The poltergeists come,
one by one,
and they do not know
one another's faces,
only the ... [+]
I got the idea from one of your old stories. Building golems out of river mud and whatnot. Except I didn't want a golem. I just wanted you back by my side.
Peddling clayware in the sweltering heat isn't the easiest thing, especially if you're twelve and the only adult you have with you is one you created with your own two hands. The golem is melting like a beeswax candle under the midday sun. Its rich brown skin drips in irregular rivulets down its bulky body. Though I tried, the golem doesn't look like you at all, Abba.
A crash indicates the golem has broken another hand-painted vase from our makeshift wood-plank stall. He's clumsy as anything, and I have half a mind to box his ears like you used to box mine when I was younger. I was too short and skinny to handle our wares then. It wasn't my fault when I damaged our pottery, and it's not the golem's fault either. So I only release a long-suffering sigh and keep hyping our merchandise like you've taught me, with a booming voice and a dazzling smile no passerby can ignore.

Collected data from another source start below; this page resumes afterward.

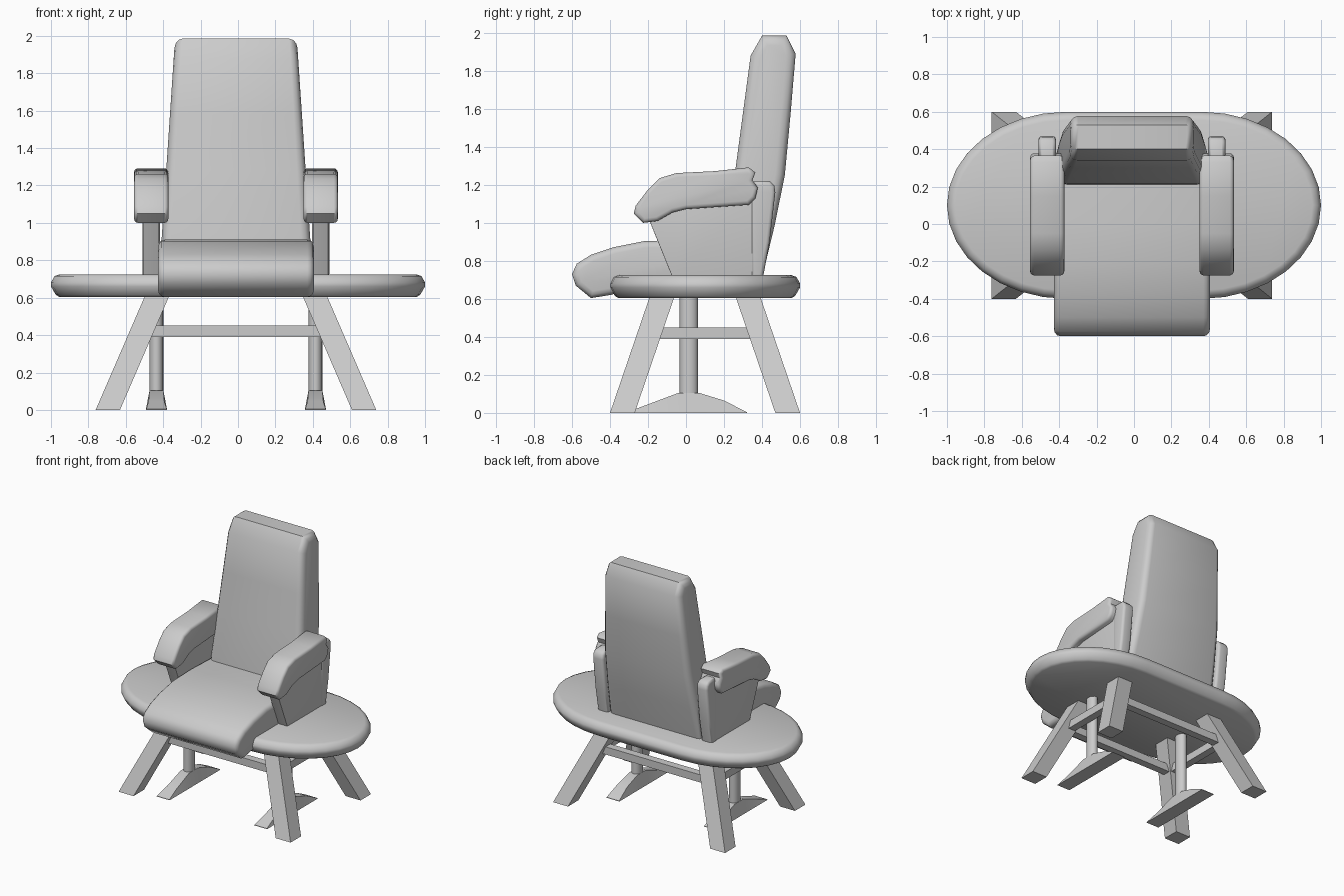
import bpy, bmesh, math
from mathutils import Vector

if "Cube" in bpy.data.objects:
    bpy.data.objects.remove(bpy.data.objects["Cube"], do_unlink=True)

CX = -0.011          # sideways centre of the chair and legs
TABLE_Y = 0.1        # depth centre of the table and legs

grey = bpy.data.materials.new("plain grey")
grey.use_nodes = True
grey.diffuse_color = (0.6, 0.6, 0.6, 1)
grey.node_tree.nodes["Principled BSDF"].inputs["Base Color"].default_value = (0.6, 0.6, 0.6, 1)


def finish(name, bm, smooth=None):
    bmesh.ops.recalc_face_normals(bm, faces=bm.faces)
    mesh = bpy.data.meshes.new(name)
    bm.to_mesh(mesh)
    bm.free()
    mesh.materials.append(grey)
    obj = bpy.data.objects.new(name, mesh)
    bpy.context.collection.objects.link(obj)
    if smooth:
        bpy.ops.object.select_all(action='DESELECT')
        obj.select_set(True)
        bpy.context.view_layer.objects.active = obj
        bpy.ops.object.shade_smooth_by_angle(angle=math.radians(smooth))
    return obj


def inset(points, d):
    """Move a closed 2D outline inward by d."""
    pts = [Vector(p) for p in points]
    n = len(pts)
    area = sum(pts[i - 1].cross(pts[i]) for i in range(n))
    side = 1 if area > 0 else -1
    result = []
    for i, p in enumerate(pts):
        a = (p - pts[i - 1]).normalized()
        b = (pts[(i + 1) % n] - p).normalized()
        na, nb = Vector((-a.y, a.x)), Vector((-b.y, b.x))
        m = (na + nb).normalized()
        result.append(p + m * side * d / max(0.6, m.dot(na)))
    return result


def loft(bm, rings):
    """Skin a list of equal-length 3D rings and cap both ends."""
    rows = [[bm.verts.new(p) for p in ring] for ring in rings]
    n = len(rows[0])
    for a, b in zip(rows, rows[1:]):
        for i in range(n):
            j = (i + 1) % n
            bm.faces.new((a[i], a[j], b[j], b[i]))
    bm.faces.new(rows[0])
    bm.faces.new(rows[-1])


def cushion(name, profile, x, half, r, taper=lambda z: 1, smooth=50):
    """Side profile (y, z) drawn out across x with rounded sides of radius r."""
    layers = []
    for k in range(4):
        t = math.radians(90 - 30 * k)
        layers.append((half - r + r * math.sin(t), r * (1 - math.cos(t))))
    layers = [(-w, d) for w, d in layers] + [(w, d) for w, d in reversed(layers)]
    rings = [[(x + w * taper(z), y, z) for y, z in inset(profile, d)]
             for w, d in layers]
    bm = bmesh.new()
    loft(bm, rings)
    return finish(name, bm, smooth)


def box(name, size, centre, lean=(0, 0)):
    """Box whose top is shifted sideways by lean."""
    bm = bmesh.new()
    bmesh.ops.create_cube(bm, size=1)
    for v in bm.verts:
        s = v.co.z
        v.co = Vector([c * d + o for c, d, o in zip(v.co, size, centre)])
        v.co.x += lean[0] * s
        v.co.y += lean[1] * s
    return finish(name, bm)


# Oval table top with a rounded rim
outline = []
for sx in (1, -1):
    for i in range(17):
        a = math.pi * (i / 16 - 0.5)
        outline.append((sx * (0.36 + 0.64 * math.cos(a)), TABLE_Y + sx * 0.5 * math.sin(a)))
rim = [(0.604, 0.045), (0.615, 0.026), (0.66, 0), (0.68, 0), (0.715, 0.018), (0.725, 0.045)]
bm = bmesh.new()
loft(bm, [[(p.x, p.y, z) for p in inset(outline, d)] for z, d in rim])
finish("table_top", bm, 50)

# Splayed table legs
for sx, side in ((1, "left"), (-1, "right")):
    for sy, end in ((-1, "front"), (1, "back")):
        box(f"{end}_{side}_leg", (0.13, 0.13, 0.62),
            (CX + sx * 0.551, TABLE_Y + sy * 0.329, 0.31), (-sx * 0.268, -sy * 0.212))

# Rails between the legs
for sy, end in ((-1, "front"), (1, "back")):
    box(f"{end}_rail", (1.0, 0.06, 0.06), (CX, TABLE_Y + sy * 0.28, 0.42))
for sx, side in ((1, "left"), (-1, "right")):
    box(f"{side}_rail", (0.06, 0.6, 0.06), (CX + sx * 0.49, TABLE_Y, 0.42))

# Chair posts with spreading feet
foot_steps = [(-0.31, 0.004, 0.055), (-0.2, 0.045, 0.042), (-0.04, 0.105, 0.037),
              (0.07, 0.105, 0.037), (0.2, 0.065, 0.042), (0.32, 0.004, 0.055)]
for sx, side in ((1, "left"), (-1, "right")):
    x = CX + sx * 0.425
    bm = bmesh.new()
    loft(bm, [[(x + 0.037 * math.cos(a), 0.015 + 0.048 * math.sin(a), z)
               for a in (math.tau * i / 16 for i in range(16))] for z in (0.05, 0.64)])
    finish(f"{side}_post", bm, 40)
    bm = bmesh.new()
    loft(bm, [[(x - 0.057, y, 0), (x + 0.057, y, 0), (x + w, y, h), (x - w, y, h)]
              for y, h, w in foot_steps])
    finish(f"{side}_foot", bm, 40)

# Seat cushion with a drooping front
seat = [(-0.6, 0.73), (-0.575, 0.785), (-0.5, 0.832), (-0.38, 0.872), (-0.22, 0.904),
        (0.0, 0.91), (0.3, 0.9), (0.38, 0.7), (-0.28, 0.66), (-0.39, 0.622),
        (-0.5, 0.604), (-0.58, 0.67)]
cushion("seat", seat, CX, 0.417, 0.035)

# Tall tapering backrest
back = [(0.2, 0.72), (0.215, 0.95), (0.26, 1.28), (0.3, 1.58), (0.34, 1.88), (0.4, 1.985),
        (0.53, 1.985), (0.577, 1.89), (0.55, 1.57), (0.52, 1.25), (0.465, 0.98), (0.4, 0.71)]
cushion("backrest", back, CX, 0.405, 0.05, lambda z: 1 - 0.19 * (z - 0.8) / 1.15)

# Armrests: padded top, flat side panel and rounded rear support
pad = [(-0.275, 1.05), (-0.265, 1.09), (-0.2, 1.175), (-0.14, 1.235), (-0.05, 1.262),
       (0.15, 1.272), (0.33, 1.292), (0.365, 1.265), (0.35, 1.225), (0.378, 1.185),
       (0.365, 1.13), (0.33, 1.095), (0.0, 1.072), (-0.07, 1.055), (-0.15, 1.01),
       (-0.225, 1.0)]
panel = [(-0.2, 1.03), (-0.07, 0.71), (0.36, 0.71), (0.4, 1.18), (0.0, 1.18)]
support = [(0.34, 0.71), (0.405, 0.71), (0.44, 0.9), (0.47, 1.16), (0.465, 1.195),
           (0.44, 1.22), (0.36, 1.22), (0.34, 1.17)]
for sx, side in ((1, "left"), (-1, "right")):
    x = CX + sx * 0.453
    cushion(f"{side}_arm_pad", pad, x, 0.092, 0.022)
    cushion(f"{side}_arm_panel", panel, x, 0.042, 0.004, smooth=30)
    cushion(f"{side}_arm_support", support, x, 0.047, 0.02)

During lunch break, I like to climb on the roofs of the mudbrick buildings overlooking the city, with its colorful tents flapping in the wind, its donkey-drawn carts, and its teeming crowds. If I squint against the sun haze, I can even spot the distant sand dunes. The golem follows. He takes the job of looking after me seriously, despite being a bit incompetent at it. I let my sandaled feet dangle over the hectic cobblestone street below and unwrap my lunch, offering half of my cornbread and goat cheese to the golem. He accepts although he doesn't need to eat.
"Look," I tell the golem between bites, "that's where you came from."
I point toward the twisting blue ribbon of the Euphrates River. The golem grunts in response, presumably staring at the river's distant muddy banks. My eyes move downwards, back to the network of busy streets. It's where you had the cart accident, but I won't think of that now.
After lunch, when I'm not talking to potential customers, I pass the time dragging a stick through the yellow dust, drawing shapes, numbers, and letters. The golem copies me. He's surprisingly good at it too.
Startled, I look up. Edya stands before my stall, and the tips of my ears redden. She's a cute girl, Edya, with twinkling eyes and wavy hair half-hidden under a purple shawl. Her elder sister used to look after me when I was too young to go with you into the market.
"Are you going to buy anything?" I mumble, because I don't know how to talk to Edya, especially when her eyes are trained on me and her lips are curved into a half-moon smile.
But then her gaze turns to the golem. The playful glimmer vanishes, and her eyes become sad and flat instead. I don't mean to, but I push all the anger I've been feeling lately into my voice, and I yell, "What? Like your dad is better than mine!"
Edya fidgets, but eventually she steps away from my stall, deeper into the market's haze of dust and spices. "I'm sorry!" I call, but she doesn't turn around.
The golem slouches miserably, though it's hard to tell with his body being so deformed. He attempts to rearrange our wares and breaks another clay pot. I mutter threats about hopping onto the nearest caravan and running away to the desert, but we know—you and the golem and I—that I'm not going to do that.
You should be glad I'm not going to do that.
Just after sundown, we trudge home, wheeling our wares behind us. Candlelight flickers through the latticework windows of our hut. The warm orange glow mellows the darkness of the cicada-serenaded night. I leave the wagon outside before ducking through the low door.
"Welcome home, Chaim," you say. The smell of my favorite eggplant dish greets me like a hug. Hunger flares in my stomach.
You're out of the bed today and have cooked, too. It's a rare sight post-accident, after you got your legs crushed under a speeding cart. We sit around the low table, father, son, and the golem I built so I could keep earning money in the marketplace and not end up in an orphanage, thank you very much.
Later, as I clear the dishes, you rest by the fire with your pipe, your bandaged legs stretched out before you. The golem sits on a stool beside you. In the bright heat, he gathers handfuls of melting mud and rebuilds himself so he looks almost human again. So he can keep looking after me, even when I grumble and groan and hiss like an alley cat.
I sense your eyes on me. "He's always acting sour, but don't let that fool you. He's a good kid, isn't he? The best."
You and the golem share a knowing, fond look. I turn back to the water pump to hide my smiling mouth.